Collage of natural resources

(Credit: ABB)

by | Jan 30, 2024

This article is included in these additional categories:

According to a new report, 92% of industrial businesses within the United States admit to feeling the effects of resource scarcity, especially in terms of raw materials, labor, and energy. In response, about 67% of businesses have increased their investment in circularity initiatives for the coming years.

The report by ABB Motion, Circularity: No Time to Waste, surveyed 3,304 leaders from a wide range of industries, including respondents from 12 countries. Resource scarcity and supply chain disruptions, according to those surveyed, were the top reasons for increased business costs, while about 29% of companies also reported slower production capacity.
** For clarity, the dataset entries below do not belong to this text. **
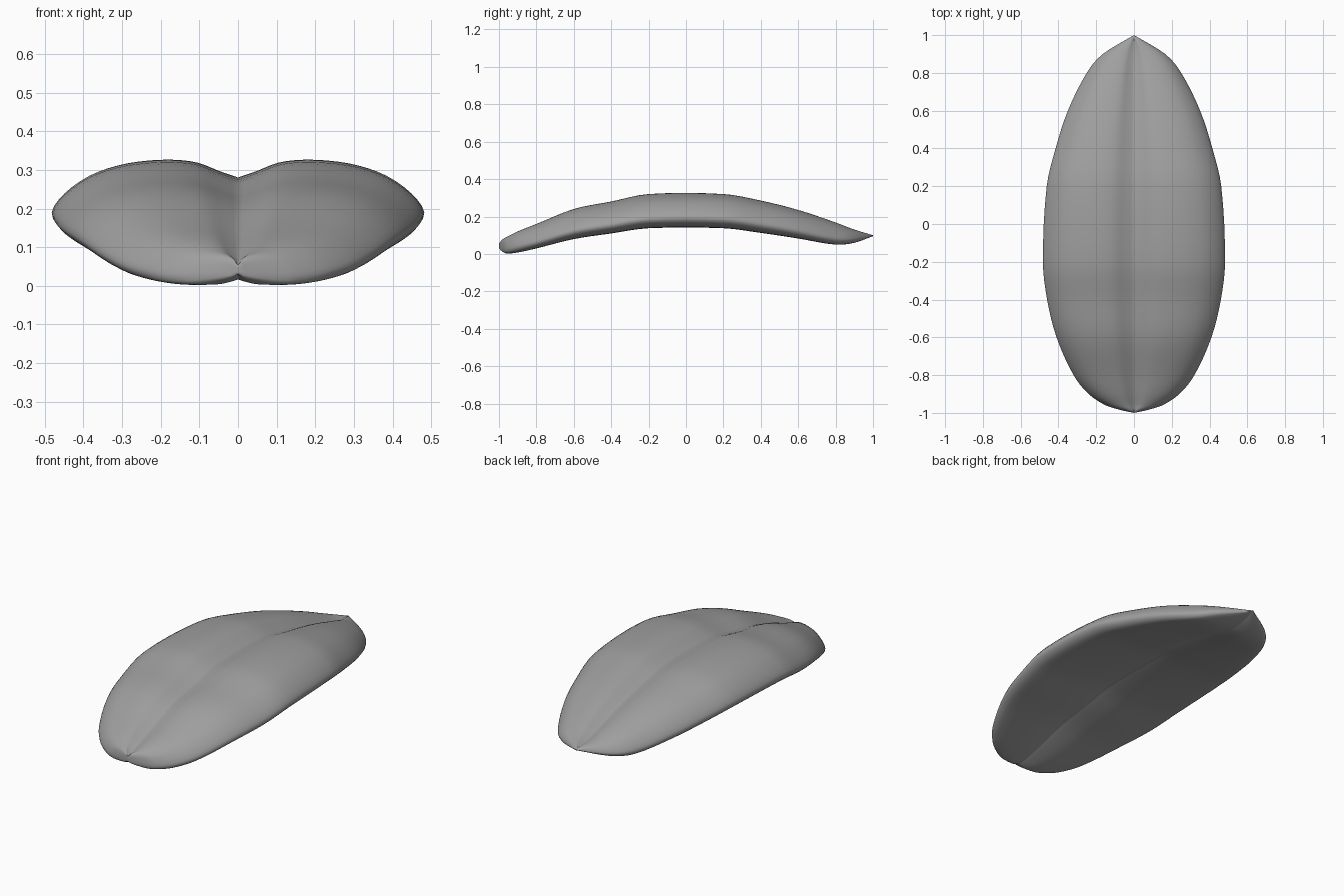
import bpy
import bmesh

cube = bpy.data.objects.get("Cube")
if cube:
    bpy.data.objects.remove(cube, do_unlink=True)

# Stations along the leaf: y, half width, underside height, top height
STATIONS = [
    (-1.0, 0.0, 0.03, 0.055), (-0.985, 0.07, 0.015, 0.075),
    (-0.96, 0.15, 0.003, 0.09), (-0.9, 0.24, 0.008, 0.12),
    (-0.8, 0.32, 0.03, 0.16), (-0.6, 0.41, 0.08, 0.24),
    (-0.4, 0.46, 0.11, 0.28), (-0.2, 0.482, 0.138, 0.32),
    (0.2, 0.462, 0.138, 0.32), (0.4, 0.415, 0.113, 0.285),
    (0.6, 0.35, 0.083, 0.235), (0.8, 0.25, 0.05, 0.168),
    (0.9, 0.165, 0.06, 0.13), (1.0, 0.0, 0.095, 0.1),
]
# Half cross-section from top groove over the rim to bottom groove
SECTION = [
    (0, 0.75), (0.1, 0.84), (0.22, 0.96), (0.35, 1.0), (0.5, 0.985),
    (0.65, 0.92), (0.8, 0.78), (0.93, 0.54), (1.0, 0.28), (0.95, 0.1),
    (0.85, 0.03), (0.7, 0), (0.5, 0), (0.3, 0.02), (0.1, 0.1), (0, 0.16),
]


def slope(points, i, k, u):
    a, b = max(i - 1, 0), min(i + 1, len(points) - 1)
    return (points[b][k] - points[a][k]) / (u[b] - u[a])


def smooth_path(points, u, steps):
    """Hermite curve through the points, u being the parameter at each."""
    out = []
    for i in range(len(points) - 1):
        h = u[i + 1] - u[i]
        for j in range(steps):
            t = j / steps
            row = []
            for k in range(len(points[0])):
                p, q = points[i][k], points[i + 1][k]
                m, n = slope(points, i, k, u) * h, slope(points, i + 1, k, u) * h
                row.append((2*t**3 - 3*t**2 + 1) * p + (t**3 - 2*t**2 + t) * m
                           + (3*t**2 - 2*t**3) * q + (t**3 - t**2) * n)
            out.append(row)
    return out + [list(points[-1])]


rows = smooth_path(STATIONS, [s[0] for s in STATIONS], 4)
half = smooth_path(SECTION, list(range(len(SECTION))), 3)
ring = half + [(-s, t) for s, t in reversed(half[1:-1])]

# Loft the sections into a closed skin
bm = bmesh.new()
loops = [[bm.verts.new((s * max(w, 0), y, low + t * (high - low))) for s, t in ring]
         for y, w, low, high in rows]
n = len(ring)
for a, b in zip(loops, loops[1:]):
    for i in range(n):
        bm.faces.new((a[i], a[(i + 1) % n], b[(i + 1) % n], b[i]))
bmesh.ops.remove_doubles(bm, verts=bm.verts, dist=0.0003)
bmesh.ops.recalc_face_normals(bm, faces=bm.faces)

mesh = bpy.data.meshes.new("leaf_blade")
bm.to_mesh(mesh)
bm.free()
leaf = bpy.data.objects.new("leaf_blade", mesh)
bpy.context.collection.objects.link(leaf)

# Plain grey colour
GREY = (0.35, 0.35, 0.35, 1)
mat = bpy.data.materials.new("grey")
mat.use_nodes = True
mat.diffuse_color = GREY
mat.node_tree.nodes["Principled BSDF"].inputs["Base Color"].default_value = GREY
mesh.materials.append(mat)

bpy.context.view_layer.objects.active = leaf
leaf.select_set(True)
bpy.ops.object.shade_smooth()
About 400 U.S. companies were included in the survey. Some of these companies cited a number of changes made to adopt circular business practices as an option for lowering costs associated with such limited resources. The most popular circularity strategy was using recycled materials in products to some extent — 81% reported engaging in this strategy.
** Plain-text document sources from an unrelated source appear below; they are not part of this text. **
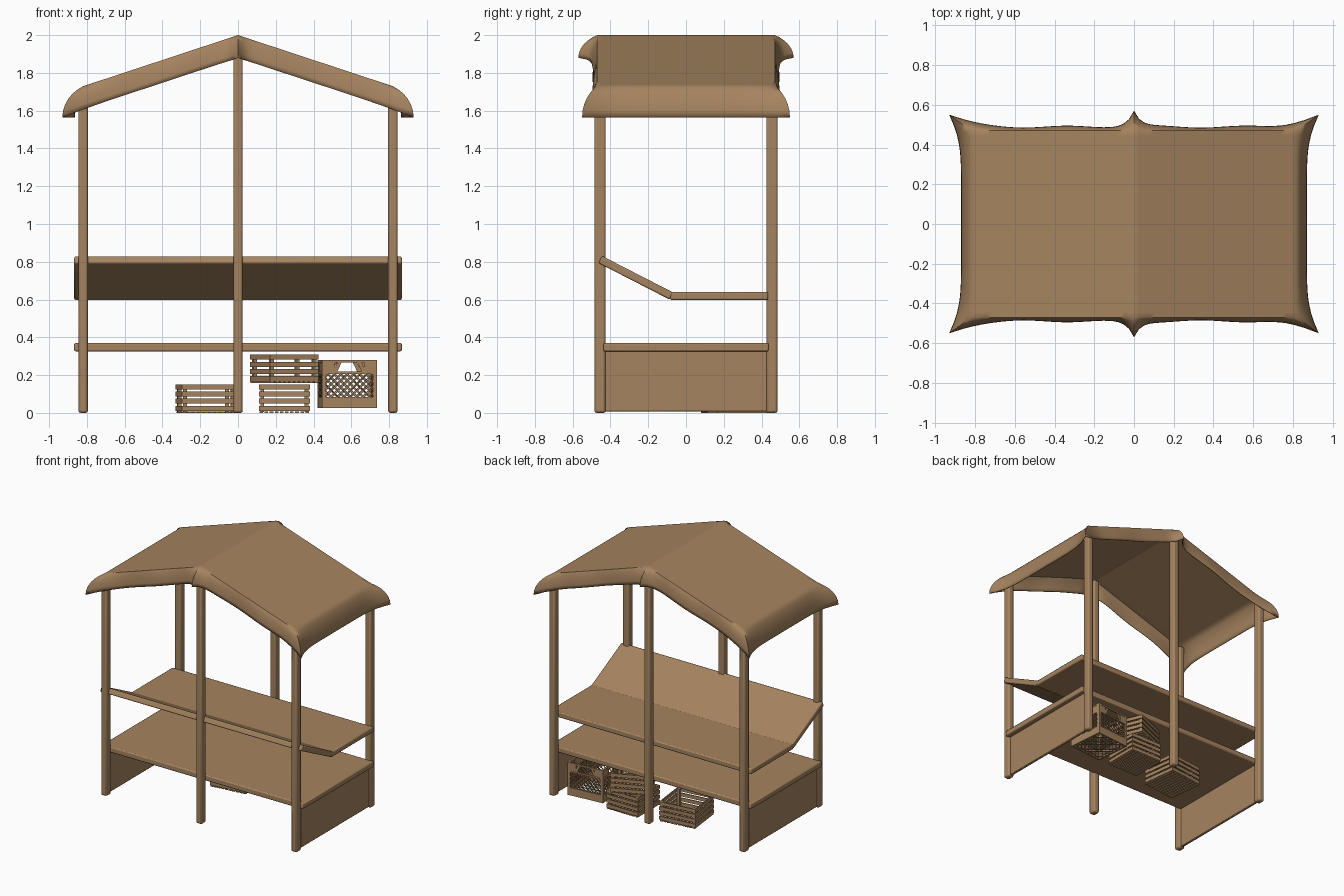
import bpy, bmesh, math
from mathutils import Matrix, Vector

if "Cube" in bpy.data.objects:
    bpy.data.objects.remove(bpy.data.objects["Cube"])

wood = bpy.data.materials.new("tan_brown")
wood.diffuse_color = (0.38, 0.23, 0.115, 1)
wood.use_nodes = True
wood.node_tree.nodes["Principled BSDF"].inputs["Base Color"].default_value = wood.diffuse_color


def finish(name, bm, bevel=0.0, smooth=True, segments=2):
    bmesh.ops.recalc_face_normals(bm, faces=bm.faces)
    me = bpy.data.meshes.new(name)
    bm.to_mesh(me)
    bm.free()
    me.materials.append(wood)
    ob = bpy.data.objects.new(name, me)
    bpy.context.collection.objects.link(ob)
    if bevel:
        mod = ob.modifiers.new("bevel", 'BEVEL')
        mod.width, mod.segments = bevel, segments
    if smooth:
        bpy.ops.object.select_all(action='DESELECT')
        ob.select_set(True)
        bpy.context.view_layer.objects.active = ob
        bpy.ops.object.shade_smooth_by_angle(angle=math.radians(50))
    return ob


def box(bm, c, s, M=Matrix()):
    bmesh.ops.create_cube(bm, size=1, matrix=M @ Matrix.Translation(c) @ Matrix.Diagonal((*s, 1)))


def board(name, c, s, bevel, tilt=0.0):
    bm = bmesh.new()
    box(bm, (0, 0, 0), s, Matrix.Translation(c) @ Matrix.Rotation(tilt, 4, 'X'))
    return finish(name, bm, bevel)


# Posts
for x in (-0.82, 0, 0.82):
    for y in (-0.455, 0.455):
        h = 1.97 if x == 0 else 1.71
        board("post", (x, y, h / 2), (0.05, 0.06, h), 0.012)

# Shelf, counter, tilted display board and end panels
board("lower_shelf", (0, 0, 0.348), (1.735, 0.875, 0.044), 0.008)
board("counter", (0, 0.175, 0.619), (1.735, 0.52, 0.042), 0.008)
board("display_board", (0, -0.265, 0.715), (1.735, 0.425, 0.042), 0.008, math.atan2(-0.19, 0.37))
for x in (-0.82, 0.82):
    board("end_panel", (x, 0, 0.168), (0.022, 0.87, 0.32), 0.004)

# Cloth canopy: gabled top grid plus a hanging, flaring hem
HX, HY, NX, NY, RINGS = 0.82, 0.47, 64, 36, 6
bm = bmesh.new()
grid = [[bm.verts.new((x, y, 2 - 0.33 * abs(x)))
         for y in [HY * (2 * j / NY - 1) for j in range(NY + 1)]]
        for x in [HX * (2 * i / NX - 1) for i in range(NX + 1)]]
for i in range(NX):
    for j in range(NY):
        bm.faces.new((grid[i][j], grid[i + 1][j], grid[i + 1][j + 1], grid[i][j + 1]))
rim = ([grid[i][0] for i in range(NX)] + [grid[NX][j] for j in range(NY)] +
       [grid[i][NY] for i in range(NX, 0, -1)] + [grid[0][j] for j in range(NY, 0, -1)])
prev = rim
for k in range(1, RINGS + 1):
    f = k / RINGS
    ring = []
    for v in rim:
        x, y, z = v.co
        sx, sy = math.copysign(1, x), math.copysign(1, y)
        if abs(x) > HX - 1e-4:      # eave hem
            c = math.exp(-(HY - abs(y)) / 0.05)
            ox, oy, drop = 0.05 + 0.06 * c, 0.08 * c, 0.165
        else:                       # gable hem, pulled out at the ridge post
            c = math.exp(-(HX - abs(x)) / 0.05)
            r = math.exp(-abs(x) / 0.035)
            ox, oy, drop = 0.11 * c, 0.02 + 0.06 * c + 0.08 * r, 0.12 + 0.045 * c
            oy += 0.005 * math.sin(14 * x) * (1 - c) * (1 - r)
        s = math.sin(f * math.pi / 2)
        d = drop * (0.5 * f + 0.5 * (1 - math.cos(f * math.pi / 2)))
        ring.append(bm.verts.new((x + sx * ox * s, y + sy * oy * s, z - d)))
    n = len(rim)
    for a in range(n):
        b = (a + 1) % n
        bm.faces.new((prev[a], prev[b], ring[b], ring[a]))
    prev = ring
canopy = finish("cloth_canopy", bm)
mod = canopy.modifiers.new("thickness", 'SOLIDIFY')
mod.thickness, mod.offset = 0.006, -1


# Slatted crates
def slat_crate(name, loc, sx, sy, rot):
    bm = bmesh.new()
    M = Matrix.Translation(loc) @ Matrix.Rotation(rot, 4, 'Z')
    t = 0.008
    for k in range(4):
        z = 0.024 + k * 0.038
        for s in (-1, 1):
            box(bm, (0, s * (sy - t) / 2, z), (sx, t, 0.027), M)
            box(bm, (s * (sx - t) / 2, 0, z), (t, sy - 2 * t, 0.027), M)
    for a in (-1, 1):
        for b in (-1, 1):
            box(bm, (a * (sx / 2 - 0.018), b * (sy / 2 - 0.018), 0.078), (0.02, 0.02, 0.145), M)
    for k in range(10):
        box(bm, ((k - 4.5) * sx / 10, 0, 0.004), (sx / 10 * 0.7, sy, 0.008), M)
    finish(name, bm, smooth=False)


slat_crate("slatted_crate_left", (-0.17, 0.235, 0), 0.29, 0.28, math.radians(7))
slat_crate("slatted_crate_base", (0.245, 0.30, 0), 0.27, 0.27, 0)
slat_crate("slatted_crate_top", (0.245, 0.30, 0.157), 0.28, 0.27, math.radians(23))


# Bottle crate with diamond lattice sides and floor
def bar(bm, p, q, w, M):
    p, q = Vector(p), Vector(q)
    d = q - p
    R = Matrix.Rotation(-math.atan2(d.z, d.x), 4, 'Y')
    box(bm, (0, 0, 0), (d.length, 0.005, w), M @ Matrix.Translation((p + q) / 2) @ R)


def lattice(bm, x0, x1, z0, z1, step, M):
    h = z1 - z0
    for k in range(-40, 40):
        for s in (-1, 1):
            # line x = k*step + s*(z-z0), clipped to the rectangle
            ends = sorted(((x - k * step) * s for x in (x0, x1)))
            a, b = max(0, ends[0]), min(h, ends[1])
            if b - a > 0.004:
                bar(bm, (k * step + s * a, 0, z0 + a), (k * step + s * b, 0, z0 + b), 0.005, M)


bm = bmesh.new()
W, H = 0.29, 0.255
base = Matrix.Translation((0.578, 0.29, 0.025)) @ Matrix.Rotation(math.radians(5), 4, 'Z')
for q in range(4):
    M = base @ Matrix.Rotation(q * math.pi / 2, 4, 'Z') @ Matrix.Translation((0, -W / 2 + 0.006, 0))
    box(bm, (0, 0, 0.03), (W, 0.012, 0.06), M)
    box(bm, (0, 0, H - 0.006), (W, 0.014, 0.012), M)
    box(bm, (0, 0, 0.187), (W, 0.012, 0.012), M)
    for s in (-1, 1):
        box(bm, (s * 0.135, 0, H / 2), (0.02, 0.014, H), M)
        box(bm, (s * 0.102, 0, 0.217), (0.05, 0.01, 0.06), M)
        bar(bm, (s * 0.078, 0, 0.19), (s * 0.05, 0, H - 0.006), 0.02, M)
    lattice(bm, -0.125, 0.125, 0.06, 0.182, 0.034, M)
lattice(bm, -0.14, 0.14, -0.14, 0.14, 0.036,
        base @ Matrix.Translation((0, 0, 0.004)) @ Matrix.Rotation(math.pi / 2, 4, 'X'))
finish("lattice_crate", bm, smooth=False)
Although less widespread practices, other companies reported partnering with waste management companies, incorporating energy-efficient technologies, and promoting circularity within their supply chains.

Circular Business Models Could Address Resource Depletion

The World Resource Institute has found that the current global way of life depletes over 60% more resources than what can be naturally sourced. The report describes an urgent need to transition to a circular economy in order to reduce this impact towards meeting global climate goals.

“The pressing need to transition to a circular economy has never been clearer,” said Tarak Mehta, president of ABB Motion. “Our current way of life is depleting resources at an unsustainable rate, contributing to emissions and climate change. Embracing circularity is not only essential for safeguarding our environment but also for enhancing business resilience.”

Companies generally agree that circularity has led to measurable benefits for their businesses, although upfront costs are the biggest concern despite long-term rewards. Most companies support increased regulation and reporting requirements along with more government support for adoption of circular business practices.

Mixed Understandings of Circularity, Many Admit to Energy Waste

While no single definition of circularity was accepted by a majority of surveyed businesses, perceptions of circularity are reportedly broadening.

Once a term that mostly encompassed recycling practices, circularity now includes sustainable sourcing, resource-efficient operations, responsible end-of-life practices for products, and more. The report emphasizes that companies will need to use a holistic approach to circularity, making it a company-wide priority.

Energy usage received considerable attention in the survey as over 40% of companies considered energy as their biggest source of waste. Many parties, including the International Energy Association, have found that businesses that adopt energy efficiency strategies and technologies may work to meet their decarbonization goals while saving on energy costs.

 

Additional articles you will be interested in.

Stay Informed

Get E+E Leader Articles delivered via Newsletter right to your inbox!

This field is for validation purposes and should be left unchanged.
Share This